Designed and folded by Helena Verrill, March 2022.

The above photo shows four levels of iteration folded of a fractal construction. This is folded from a single sheet of paper. This is a stretched version of a flat folding origami.
The flat fold origami appeared in Figure 1 in my 2021 Bridges article.
However, although a photo of the folded origami appeared in that paper, the crease
pattern did not,
because that paper (almost) only included details of patterns which are continuous
variations of the waterbomb base fold (such as here), not fractal versions.

As in my other pages on the waterbomb base tessellation,
following Ron Resch's original design, we start off with the
waterbomb unit, generally put together as
here.

My first unit in this fractal sequence is the following, where the pictures
show the unit (left) and tessellation (right) the crease pattern
formed by putting lots together. The crease lines are red for mountain, blue for valley.
The boundary of the unit is either a valley fold or unfolded.
I first fold a square grid and use this as reference for
the other crease lines. The units are coloured in random colours to distinguish them
from each other, so it's easier to see how they fit together.

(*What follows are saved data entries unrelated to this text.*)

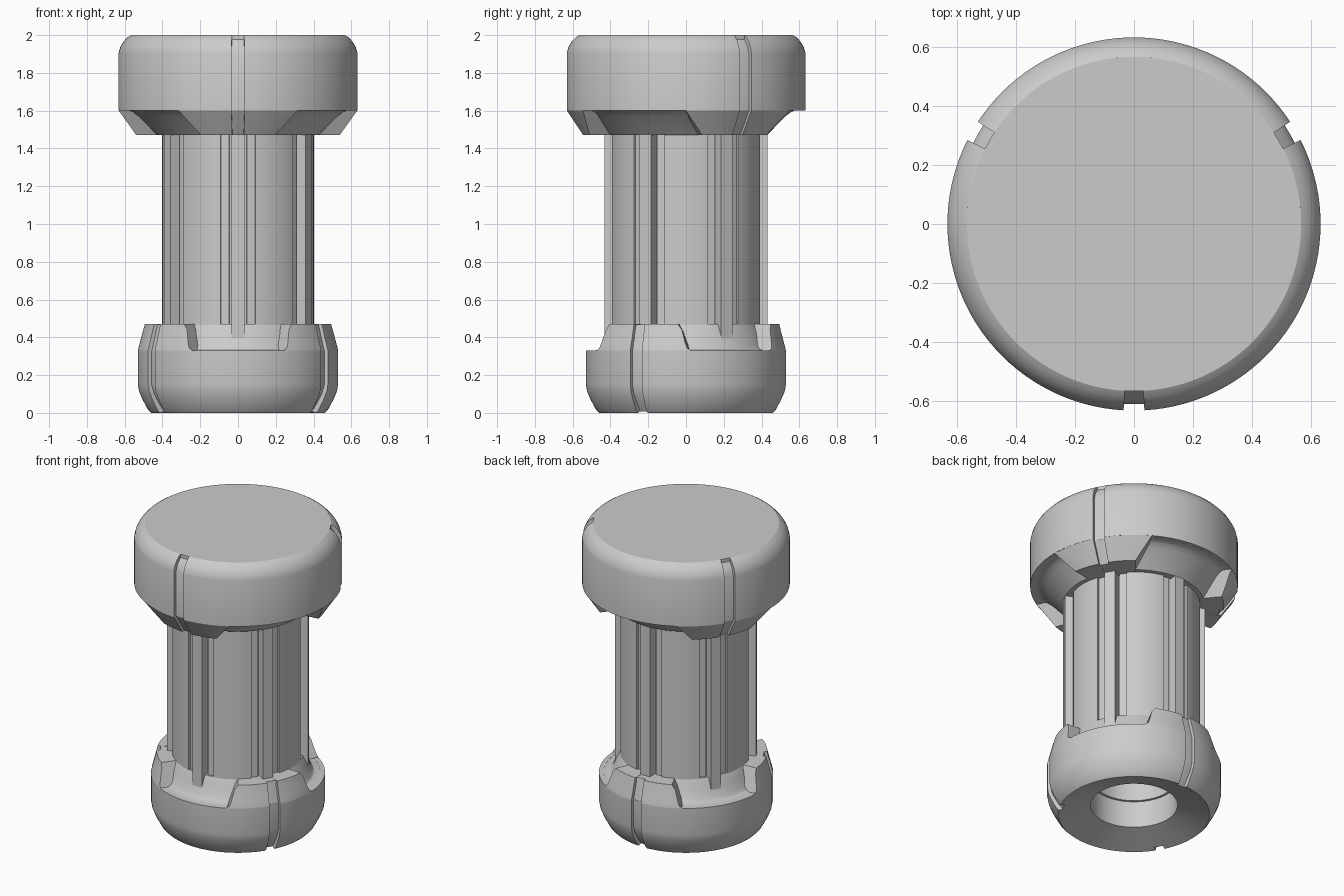
import bpy, bmesh
from math import radians, sin, cos, pi, ceil

cube = bpy.data.objects.get("Cube")
if cube:
    bpy.data.objects.remove(cube, do_unlink=True)

grey = bpy.data.materials.new("light_grey")
grey.use_nodes = True
grey.diffuse_color = (0.6, 0.6, 0.6, 1)
grey.node_tree.nodes["Principled BSDF"].inputs["Base Color"].default_value = (0.6, 0.6, 0.6, 1)


def finish(name, bm):
    """Turn a bmesh into a shaded grey object."""
    bmesh.ops.remove_doubles(bm, verts=bm.verts, dist=1e-5)
    bmesh.ops.recalc_face_normals(bm, faces=bm.faces)
    mesh = bpy.data.meshes.new(name)
    bm.to_mesh(mesh)
    bm.free()
    mesh.materials.append(grey)
    ob = bpy.data.objects.new(name, mesh)
    bpy.context.collection.objects.link(ob)
    bpy.ops.object.select_all(action='DESELECT')
    bpy.context.view_layer.objects.active = ob
    ob.select_set(True)
    bpy.ops.object.shade_smooth_by_angle(angle=radians(28))
    return ob


def revolve(name, profile, start=None, end=None):
    """Sweep a closed (r, z) profile; start and end give the angle in degrees at each z."""
    bm = bmesh.new()
    full = start is None
    if full:
        start, end = (lambda z: 0), (lambda z: 360)
    z0 = profile[0][1]
    steps = max(1, ceil((end(z0) - start(z0)) / 3))
    rings = []
    for i in range(steps if full else steps + 1):
        ring = []
        for r, z in profile:
            a = radians(start(z) + (end(z) - start(z)) * i / steps)
            ring.append(bm.verts.new((r * cos(a), r * sin(a), z)))
        rings.append(ring)
    n = len(profile)
    for i in range(steps):
        p, q = rings[i], rings[(i + 1) % len(rings)]
        for j in range(n):
            k = (j + 1) % n
            bm.faces.new((p[j], p[k], q[k], q[j]))
    if not full:
        bm.faces.new(rings[0])
        bm.faces.new(rings[-1])
    return finish(name, bm)


def ramp(points):
    """Piecewise linear function through (z, value) points."""
    def f(z):
        for (za, va), (zb, vb) in zip(points, points[1:]):
            if z <= zb:
                t = min(1, max(0, (z - za) / (zb - za)))
                return va + (vb - va) * t
        return points[-1][1]
    return f


def three_fold(prefix, first, slot, shell, lobe, floor, half):
    """Shell sectors between slots, and a split lobe with a sunken strip around each slot."""
    for i in range(3):
        c = first + 120 * i
        revolve(f"{prefix}_shell_{i + 1}", shell, lambda z: c + slot, lambda z: c + 120 - slot)
        revolve(f"{prefix}_lobe_left_{i + 1}", lobe, lambda z: c + slot, lambda z: c + half(z))
        revolve(f"{prefix}_lobe_right_{i + 1}", lobe, lambda z: c - half(z), lambda z: c - slot)
        revolve(f"{prefix}_slot_floor_{i + 1}", floor, lambda z: c - slot - 1, lambda z: c + slot + 1)


# Head: solid core with a scooped underside, outer shell and lobes
revolve("head_core", [(0, 2), (.566, 2), (.566, 1.977), (.595, 1.94), (.61, 1.9), (.61, 1.6),
                      (.58, 1.602), (.56, 1.595), (.53, 1.573), (.43, 1.472), (0, 1.472)])
three_fold("head", -90, 3.2,
           [(.566, 2), (.585, 1.988), (.607, 1.965), (.624, 1.935), (.632, 1.905), (.632, 1.6),
            (.6, 1.601), (.5, 1.7)],
           [(.36, 1.62), (.6, 1.62), (.631, 1.6), (.545, 1.47), (.36, 1.47)],
           [(.36, 1.62), (.58, 1.62), (.609, 1.6), (.525, 1.471), (.36, 1.471)],
           ramp([(1.47, 21), (1.6, 30), (1.62, 31)]))

# Foot: hollow core with a dished underside, outer shell and lobes
revolve("foot_core", [(.265, .062), (.435, .008), (.462, .045), (.495, .1), (.51, .15), (.51, .33),
                      (.48, .33), (.46, .337), (.445, .355), (.425, .42), (.40, .47), (.30, .47), (.265, .3)])
three_fold("foot", -30, 3.8,
           [(.435, .008), (.46, 0), (.476, .016), (.505, .07), (.524, .115), (.53, .15), (.53, .33),
            (.5, .331), (.45, .2)],
           [(.35, .31), (.51, .31), (.53, .33), (.527, .345), (.52, .37), (.502, .44), (.495, .47),
            (.35, .47), (.35, .44), (.35, .37), (.35, .345), (.35, .33)],
           [(.35, .31), (.49, .31), (.508, .33), (.475, .469), (.35, .469)],
           ramp([(.31, 33), (.33, 33), (.345, 30.5), (.37, 29.5), (.44, 27.5), (.47, 25)]))

# Column: tube with a stepped groove at each rib
section = []
for i in range(6):
    c = -pi / 2 + i * pi / 3
    groove = [(-.093, .402), (-.093, .388), (-.048, .388), (-.048, .37)]
    groove += [(-t, r) for t, r in reversed(groove)]
    section += [(c + t / .4, r) for t, r in groove]
    first, last = c + .093 / .4, c + pi / 3 - .093 / .4
    section += [(first + (last - first) * k / 10, .402) for k in range(1, 10)]
bm = bmesh.new()
loops = []
for bore, z in ((False, .24), (False, 1.55), (True, 1.55), (True, .24)):
    loops.append([bm.verts.new((cos(a) * (.25 if bore else r), sin(a) * (.25 if bore else r), z))
                  for a, r in section])
for p, q in zip(loops, loops[1:] + loops[:1]):
    for j in range(len(p)):
        k = (j + 1) % len(p)
        corners = []
        for v in (p[j], p[k], q[k], q[j]):
            if all((v.co - w.co).length > 1e-6 for w in corners):
                corners.append(v)
        if len(corners) > 2:
            bm.faces.new(corners)
finish("column", bm)

# Ribs standing in the grooves
for i in range(6):
    bm = bmesh.new()
    bmesh.ops.create_cube(bm, size=1)
    bmesh.ops.scale(bm, vec=(.09, .068, 1.14), verts=bm.verts)
    bmesh.ops.translate(bm, vec=(.387, 0, .94), verts=bm.verts)
    rib = finish(f"rib_{i + 1}", bm)
    rib.rotation_euler.z = -pi / 2 + i * pi / 3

Only four levels of the iteration are shown, since otherwise it gets slow to create
both for the computer and for the person folding. The pattern is finished by pleats, rather than
folding to infinity.

Here are some images of the folded version, either folded completely flat, except for pleated region, or somewhat opened. The second image in the second row is a model with less itterations, but the flat fold works better, since the more pleats are folded, the less accurate they get and the harder to lie on top of each other acurately. These are all folded entirely by hand, and the creases are not perfectly accurately folded.

Contrast this with the waterbomb base unit, when stretched to have A4 paper side ratio, as the picture here appears on page load. When flat, we get a curved origami. However, whereas the tradition waterbomb base tessellation from square units is curved when opened out slightly, and makes a really nice curved lamp cover, for the A4 ratio unit, we get a very nice plane configuration, as in the following picture:

Here is a video version. It's fun to play with. Best option is to make it yourself!

The A4 side ratio, √2 : 1, means that the diagonal of a sheet of A4 has length the diagonal of a cube side length 1, as in the first picture, which is just a folded along the diagonal sheet of A5, placed on a square.

The folded in half on diagonal is just a quarter of the waterbomb unit. So, several of the A4 stretch waterbomb units together fit together with parts of their sides flush against each other, like parts of little cubes lined up, as in the second and third pictures.

So, now we just apply the A4 stretch to the initial tessellation, to get the following crease pattern, with photo of folded origami at the top of the page. Actually, I had to use a sheet about twice as long as wide, and sloped down one edge. Also my folded version is mirrored left to right compared to this. Also the pleated region needs to extend to the right significantly.

Unlike the A4 stretch waterbomb base pattern, or the original fractal tessellation, this pattern is no longer a flat origami, because alternate angles no longer add to 180 degrees at vertices.